EXERCISE AIM
Go through the data and retrieve each line that includes the string "faces".

Top of SUPPLIED MATERIAL

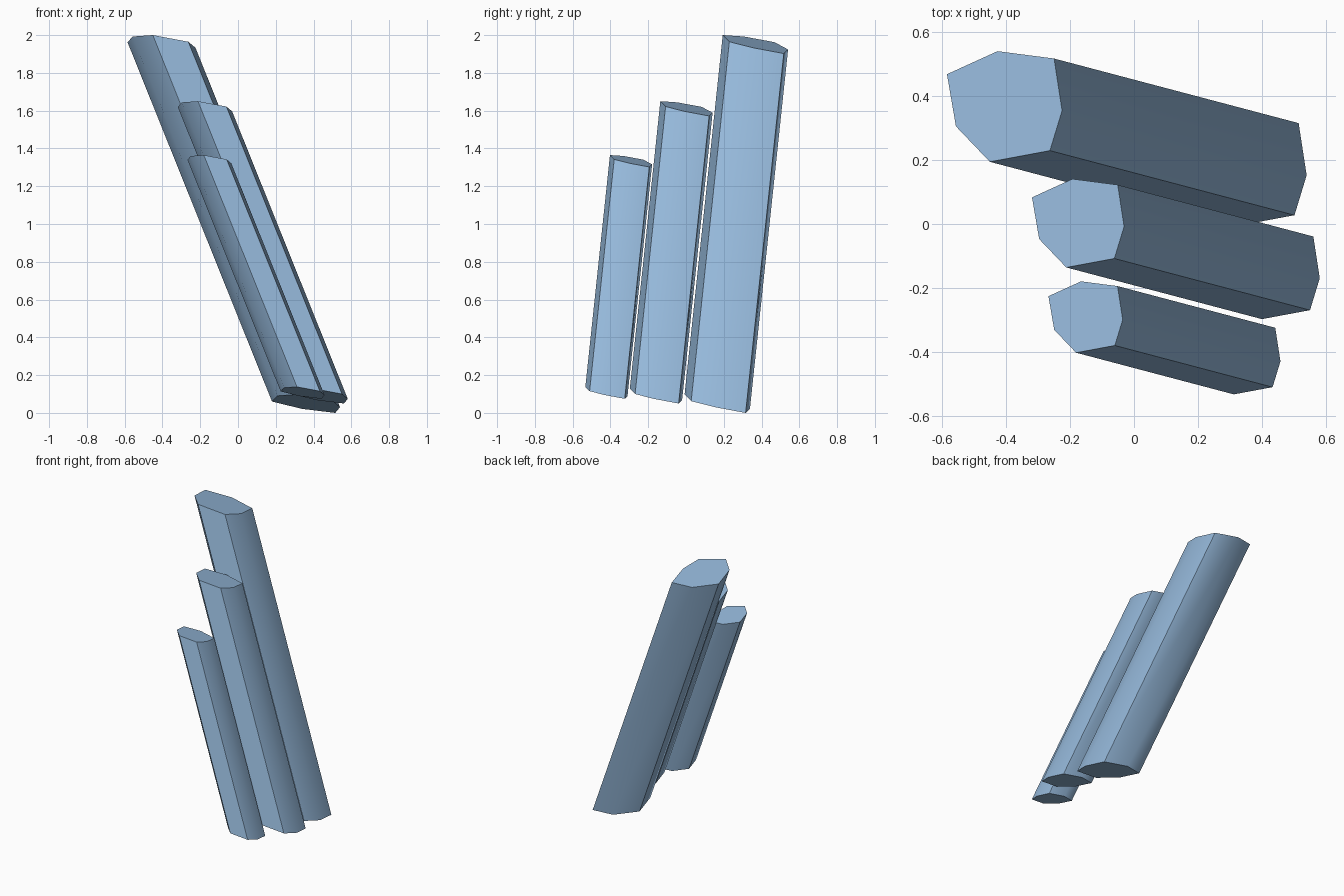
import bpy, bmesh, math
from mathutils import Vector

if "Cube" in bpy.data.objects:
    bpy.data.objects.remove(bpy.data.objects["Cube"])

# Seven-sided crystal cross-section (seen from above), shared by all shards
SECTION = [(-.18, .101), (-.022, .173), (.155, .15), (.18, -.013),
           (.142, -.138), (-.046, -.173), (-.152, -.062)]
SLOPE_X, SLOPE_Y = -.149, -.21          # tilt of the end caps
SWEEP = Vector((.765, -.202, -1.9025))  # lean from top cap to bottom cap

blue = bpy.data.materials.new("crystal_blue")
blue.diffuse_color = (.30, .48, .70, 1)
blue.use_nodes = True
blue.node_tree.nodes["Principled BSDF"].inputs["Base Color"].default_value = blue.diffuse_color


def shard(name, top_centre, size):
    """Extrude the tilted cap along the leaning axis."""
    bm = bmesh.new()
    cap = [bm.verts.new(Vector(top_centre) + size * Vector((x, y, SLOPE_X * x + SLOPE_Y * y)))
           for x, y in SECTION]
    face = bm.faces.new(cap)
    ext = bmesh.ops.extrude_face_region(bm, geom=[face], use_keep_orig=True)
    moved = [g for g in ext["geom"] if isinstance(g, bmesh.types.BMVert)]
    bmesh.ops.translate(bm, verts=moved, vec=SWEEP * size)
    bmesh.ops.recalc_face_normals(bm, faces=bm.faces)
    mesh = bpy.data.meshes.new(name)
    bm.to_mesh(mesh)
    bm.free()
    mesh.materials.append(blue)
    ob = bpy.data.objects.new(name, mesh)
    bpy.context.collection.objects.link(ob)
    # Soft long sides, crisp main ridges and caps
    bpy.ops.object.select_all(action='DESELECT')
    ob.select_set(True)
    bpy.context.view_layer.objects.active = ob
    bpy.ops.object.shade_smooth_by_angle(angle=math.radians(45))


shard("large_shard", (-.405, .3675, 1.957), 1.0)
shard("medium_shard", (-.175, .0025, 1.6155), .8)
shard("small_shard", (-.1515, -.291, 1.337), .645)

Bottom of SUPPLIED MATERIAL

ANSWER SECTION
    face = bm.faces.new(cap)
    bmesh.ops.recalc_face_normals(bm, faces=bm.faces)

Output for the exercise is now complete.